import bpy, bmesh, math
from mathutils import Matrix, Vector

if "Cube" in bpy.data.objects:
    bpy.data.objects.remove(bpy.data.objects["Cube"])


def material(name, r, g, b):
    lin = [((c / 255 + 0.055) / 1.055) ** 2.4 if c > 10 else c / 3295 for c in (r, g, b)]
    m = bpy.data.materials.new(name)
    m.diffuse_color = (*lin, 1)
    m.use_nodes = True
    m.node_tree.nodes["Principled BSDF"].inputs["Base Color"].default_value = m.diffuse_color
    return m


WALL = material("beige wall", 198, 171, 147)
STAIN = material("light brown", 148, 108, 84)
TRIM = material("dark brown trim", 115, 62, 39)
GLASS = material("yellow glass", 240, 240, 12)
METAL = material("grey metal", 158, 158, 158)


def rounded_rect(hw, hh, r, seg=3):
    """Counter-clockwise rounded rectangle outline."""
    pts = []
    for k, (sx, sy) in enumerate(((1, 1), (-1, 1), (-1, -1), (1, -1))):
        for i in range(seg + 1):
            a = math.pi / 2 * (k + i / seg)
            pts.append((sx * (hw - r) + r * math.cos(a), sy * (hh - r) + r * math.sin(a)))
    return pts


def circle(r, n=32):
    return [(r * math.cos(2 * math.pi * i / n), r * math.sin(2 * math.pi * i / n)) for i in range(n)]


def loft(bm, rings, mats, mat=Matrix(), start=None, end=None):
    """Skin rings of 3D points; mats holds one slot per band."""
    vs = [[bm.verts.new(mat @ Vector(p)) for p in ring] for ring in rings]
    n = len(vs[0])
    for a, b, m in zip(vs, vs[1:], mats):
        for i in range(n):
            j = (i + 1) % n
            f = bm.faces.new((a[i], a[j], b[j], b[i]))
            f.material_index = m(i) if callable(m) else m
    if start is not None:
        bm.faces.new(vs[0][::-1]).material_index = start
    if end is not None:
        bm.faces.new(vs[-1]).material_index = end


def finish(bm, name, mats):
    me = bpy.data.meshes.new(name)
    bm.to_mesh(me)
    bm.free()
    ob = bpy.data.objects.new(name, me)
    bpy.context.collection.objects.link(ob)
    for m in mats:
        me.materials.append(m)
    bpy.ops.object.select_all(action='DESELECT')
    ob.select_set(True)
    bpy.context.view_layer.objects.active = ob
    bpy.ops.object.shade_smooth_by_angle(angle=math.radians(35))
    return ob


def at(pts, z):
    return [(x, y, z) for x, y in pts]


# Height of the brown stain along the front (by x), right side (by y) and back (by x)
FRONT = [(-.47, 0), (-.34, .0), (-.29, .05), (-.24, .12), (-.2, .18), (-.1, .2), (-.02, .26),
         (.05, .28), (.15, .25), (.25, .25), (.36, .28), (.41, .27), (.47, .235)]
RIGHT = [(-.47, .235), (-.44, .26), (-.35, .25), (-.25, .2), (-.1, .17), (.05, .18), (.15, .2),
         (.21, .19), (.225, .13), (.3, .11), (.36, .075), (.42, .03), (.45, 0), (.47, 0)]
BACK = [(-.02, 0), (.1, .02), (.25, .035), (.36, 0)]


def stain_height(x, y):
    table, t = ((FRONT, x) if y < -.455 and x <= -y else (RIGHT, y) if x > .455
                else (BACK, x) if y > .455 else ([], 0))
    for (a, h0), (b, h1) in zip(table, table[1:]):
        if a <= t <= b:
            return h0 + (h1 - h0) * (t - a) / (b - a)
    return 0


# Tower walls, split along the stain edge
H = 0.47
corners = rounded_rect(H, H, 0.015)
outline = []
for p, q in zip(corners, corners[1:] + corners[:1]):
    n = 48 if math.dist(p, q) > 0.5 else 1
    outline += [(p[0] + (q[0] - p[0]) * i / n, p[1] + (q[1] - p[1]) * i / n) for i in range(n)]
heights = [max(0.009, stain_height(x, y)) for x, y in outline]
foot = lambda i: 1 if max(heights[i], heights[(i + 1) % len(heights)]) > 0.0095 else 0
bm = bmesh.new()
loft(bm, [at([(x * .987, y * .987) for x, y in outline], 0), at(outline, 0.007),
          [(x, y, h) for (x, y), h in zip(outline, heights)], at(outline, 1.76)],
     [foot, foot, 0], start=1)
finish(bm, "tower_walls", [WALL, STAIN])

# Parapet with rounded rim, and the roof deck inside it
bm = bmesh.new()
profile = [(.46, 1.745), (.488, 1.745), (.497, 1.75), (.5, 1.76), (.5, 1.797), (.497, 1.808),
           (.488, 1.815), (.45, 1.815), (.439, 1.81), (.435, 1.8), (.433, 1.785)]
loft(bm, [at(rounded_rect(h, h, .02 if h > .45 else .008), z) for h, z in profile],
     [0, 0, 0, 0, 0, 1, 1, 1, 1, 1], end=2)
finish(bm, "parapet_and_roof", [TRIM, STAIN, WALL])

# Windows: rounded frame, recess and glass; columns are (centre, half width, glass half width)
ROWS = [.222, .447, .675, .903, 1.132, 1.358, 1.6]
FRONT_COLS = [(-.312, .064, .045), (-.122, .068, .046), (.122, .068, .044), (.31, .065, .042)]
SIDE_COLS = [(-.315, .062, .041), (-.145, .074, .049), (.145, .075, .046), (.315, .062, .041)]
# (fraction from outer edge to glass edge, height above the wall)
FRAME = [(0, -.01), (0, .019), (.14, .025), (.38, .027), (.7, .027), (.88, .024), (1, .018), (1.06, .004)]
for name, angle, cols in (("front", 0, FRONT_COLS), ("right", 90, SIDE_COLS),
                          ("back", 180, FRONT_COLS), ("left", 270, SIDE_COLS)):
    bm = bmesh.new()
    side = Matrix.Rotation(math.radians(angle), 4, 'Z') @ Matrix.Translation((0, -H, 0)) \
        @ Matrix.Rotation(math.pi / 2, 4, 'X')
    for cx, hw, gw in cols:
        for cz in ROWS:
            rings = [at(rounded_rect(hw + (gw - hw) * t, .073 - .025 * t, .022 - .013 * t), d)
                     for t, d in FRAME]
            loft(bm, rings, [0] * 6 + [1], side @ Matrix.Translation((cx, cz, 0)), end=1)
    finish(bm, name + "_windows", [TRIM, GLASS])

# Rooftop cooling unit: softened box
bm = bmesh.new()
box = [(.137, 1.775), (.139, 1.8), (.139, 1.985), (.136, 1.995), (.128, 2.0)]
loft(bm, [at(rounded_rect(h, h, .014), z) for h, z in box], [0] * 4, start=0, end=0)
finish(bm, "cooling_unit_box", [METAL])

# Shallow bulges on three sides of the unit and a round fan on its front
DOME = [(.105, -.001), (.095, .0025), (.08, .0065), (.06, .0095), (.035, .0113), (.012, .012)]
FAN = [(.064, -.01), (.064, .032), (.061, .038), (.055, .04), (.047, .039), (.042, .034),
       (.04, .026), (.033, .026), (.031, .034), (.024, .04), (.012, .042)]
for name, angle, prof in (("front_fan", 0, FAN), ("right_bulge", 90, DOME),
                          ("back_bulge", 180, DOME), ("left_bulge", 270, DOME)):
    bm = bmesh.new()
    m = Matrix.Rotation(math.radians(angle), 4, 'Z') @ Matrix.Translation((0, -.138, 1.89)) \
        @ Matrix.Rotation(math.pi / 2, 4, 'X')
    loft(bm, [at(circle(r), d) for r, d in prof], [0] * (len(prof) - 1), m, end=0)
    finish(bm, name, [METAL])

□ □ □ □ □ □ □

» **WHAT YOU ARE ASKED TO DO**
All entries are to be returned word for word.

» **THE ANSWER**
import bpy, bmesh, math
from mathutils import Matrix, Vector

if "Cube" in bpy.data.objects:
    bpy.data.objects.remove(bpy.data.objects["Cube"])


def material(name, r, g, b):
    lin = [((c / 255 + 0.055) / 1.055) ** 2.4 if c > 10 else c / 3295 for c in (r, g, b)]
    m = bpy.data.materials.new(name)
    m.diffuse_color = (*lin, 1)
    m.use_nodes = True
    m.node_tree.nodes["Principled BSDF"].inputs["Base Color"].default_value = m.diffuse_color
    return m


WALL = material("beige wall", 198, 171, 147)
STAIN = material("light brown", 148, 108, 84)
TRIM = material("dark brown trim", 115, 62, 39)
GLASS = material("yellow glass", 240, 240, 12)
METAL = material("grey metal", 158, 158, 158)


def rounded_rect(hw, hh, r, seg=3):
    """Counter-clockwise rounded rectangle outline."""
    pts = []
    for k, (sx, sy) in enumerate(((1, 1), (-1, 1), (-1, -1), (1, -1))):
        for i in range(seg + 1):
            a = math.pi / 2 * (k + i / seg)
            pts.append((sx * (hw - r) + r * math.cos(a), sy * (hh - r) + r * math.sin(a)))
    return pts


def circle(r, n=32):
    return [(r * math.cos(2 * math.pi * i / n), r * math.sin(2 * math.pi * i / n)) for i in range(n)]


def loft(bm, rings, mats, mat=Matrix(), start=None, end=None):
    """Skin rings of 3D points; mats holds one slot per band."""
    vs = [[bm.verts.new(mat @ Vector(p)) for p in ring] for ring in rings]
    n = len(vs[0])
    for a, b, m in zip(vs, vs[1:], mats):
        for i in range(n):
            j = (i + 1) % n
            f = bm.faces.new((a[i], a[j], b[j], b[i]))
            f.material_index = m(i) if callable(m) else m
    if start is not None:
        bm.faces.new(vs[0][::-1]).material_index = start
    if end is not None:
        bm.faces.new(vs[-1]).material_index = end


def finish(bm, name, mats):
    me = bpy.data.meshes.new(name)
    bm.to_mesh(me)
    bm.free()
    ob = bpy.data.objects.new(name, me)
    bpy.context.collection.objects.link(ob)
    for m in mats:
        me.materials.append(m)
    bpy.ops.object.select_all(action='DESELECT')
    ob.select_set(True)
    bpy.context.view_layer.objects.active = ob
    bpy.ops.object.shade_smooth_by_angle(angle=math.radians(35))
    return ob


def at(pts, z):
    return [(x, y, z) for x, y in pts]


# Height of the brown stain along the front (by x), right side (by y) and back (by x)
FRONT = [(-.47, 0), (-.34, .0), (-.29, .05), (-.24, .12), (-.2, .18), (-.1, .2), (-.02, .26),
         (.05, .28), (.15, .25), (.25, .25), (.36, .28), (.41, .27), (.47, .235)]
RIGHT = [(-.47, .235), (-.44, .26), (-.35, .25), (-.25, .2), (-.1, .17), (.05, .18), (.15, .2),
         (.21, .19), (.225, .13), (.3, .11), (.36, .075), (.42, .03), (.45, 0), (.47, 0)]
BACK = [(-.02, 0), (.1, .02), (.25, .035), (.36, 0)]


def stain_height(x, y):
    table, t = ((FRONT, x) if y < -.455 and x <= -y else (RIGHT, y) if x > .455
                else (BACK, x) if y > .455 else ([], 0))
    for (a, h0), (b, h1) in zip(table, table[1:]):
        if a <= t <= b:
            return h0 + (h1 - h0) * (t - a) / (b - a)
    return 0


# Tower walls, split along the stain edge
H = 0.47
corners = rounded_rect(H, H, 0.015)
outline = []
for p, q in zip(corners, corners[1:] + corners[:1]):
    n = 48 if math.dist(p, q) > 0.5 else 1
    outline += [(p[0] + (q[0] - p[0]) * i / n, p[1] + (q[1] - p[1]) * i / n) for i in range(n)]
heights = [max(0.009, stain_height(x, y)) for x, y in outline]
foot = lambda i: 1 if max(heights[i], heights[(i + 1) % len(heights)]) > 0.0095 else 0
bm = bmesh.new()
loft(bm, [at([(x * .987, y * .987) for x, y in outline], 0), at(outline, 0.007),
          [(x, y, h) for (x, y), h in zip(outline, heights)], at(outline, 1.76)],
     [foot, foot, 0], start=1)
finish(bm, "tower_walls", [WALL, STAIN])

# Parapet with rounded rim, and the roof deck inside it
bm = bmesh.new()
profile = [(.46, 1.745), (.488, 1.745), (.497, 1.75), (.5, 1.76), (.5, 1.797), (.497, 1.808),
           (.488, 1.815), (.45, 1.815), (.439, 1.81), (.435, 1.8), (.433, 1.785)]
loft(bm, [at(rounded_rect(h, h, .02 if h > .45 else .008), z) for h, z in profile],
     [0, 0, 0, 0, 0, 1, 1, 1, 1, 1], end=2)
finish(bm, "parapet_and_roof", [TRIM, STAIN, WALL])

# Windows: rounded frame, recess and glass; columns are (centre, half width, glass half width)
ROWS = [.222, .447, .675, .903, 1.132, 1.358, 1.6]
FRONT_COLS = [(-.312, .064, .045), (-.122, .068, .046), (.122, .068, .044), (.31, .065, .042)]
SIDE_COLS = [(-.315, .062, .041), (-.145, .074, .049), (.145, .075, .046), (.315, .062, .041)]
# (fraction from outer edge to glass edge, height above the wall)
FRAME = [(0, -.01), (0, .019), (.14, .025), (.38, .027), (.7, .027), (.88, .024), (1, .018), (1.06, .004)]
for name, angle, cols in (("front", 0, FRONT_COLS), ("right", 90, SIDE_COLS),
                          ("back", 180, FRONT_COLS), ("left", 270, SIDE_COLS)):
    bm = bmesh.new()
    side = Matrix.Rotation(math.radians(angle), 4, 'Z') @ Matrix.Translation((0, -H, 0)) \
        @ Matrix.Rotation(math.pi / 2, 4, 'X')
    for cx, hw, gw in cols:
        for cz in ROWS:
            rings = [at(rounded_rect(hw + (gw - hw) * t, .073 - .025 * t, .022 - .013 * t), d)
                     for t, d in FRAME]
            loft(bm, rings, [0] * 6 + [1], side @ Matrix.Translation((cx, cz, 0)), end=1)
    finish(bm, name + "_windows", [TRIM, GLASS])

# Rooftop cooling unit: softened box
bm = bmesh.new()
box = [(.137, 1.775), (.139, 1.8), (.139, 1.985), (.136, 1.995), (.128, 2.0)]
loft(bm, [at(rounded_rect(h, h, .014), z) for h, z in box], [0] * 4, start=0, end=0)
finish(bm, "cooling_unit_box", [METAL])

# Shallow bulges on three sides of the unit and a round fan on its front
DOME = [(.105, -.001), (.095, .0025), (.08, .0065), (.06, .0095), (.035, .0113), (.012, .012)]
FAN = [(.064, -.01), (.064, .032), (.061, .038), (.055, .04), (.047, .039), (.042, .034),
       (.04, .026), (.033, .026), (.031, .034), (.024, .04), (.012, .042)]
for name, angle, prof in (("front_fan", 0, FAN), ("right_bulge", 90, DOME),
                          ("back_bulge", 180, DOME), ("left_bulge", 270, DOME)):
    bm = bmesh.new()
    m = Matrix.Rotation(math.radians(angle), 4, 'Z') @ Matrix.Translation((0, -.138, 1.89)) \
        @ Matrix.Rotation(math.pi / 2, 4, 'X')
    loft(bm, [at(circle(r), d) for r, d in prof], [0] * (len(prof) - 1), m, end=0)
    finish(bm, name, [METAL])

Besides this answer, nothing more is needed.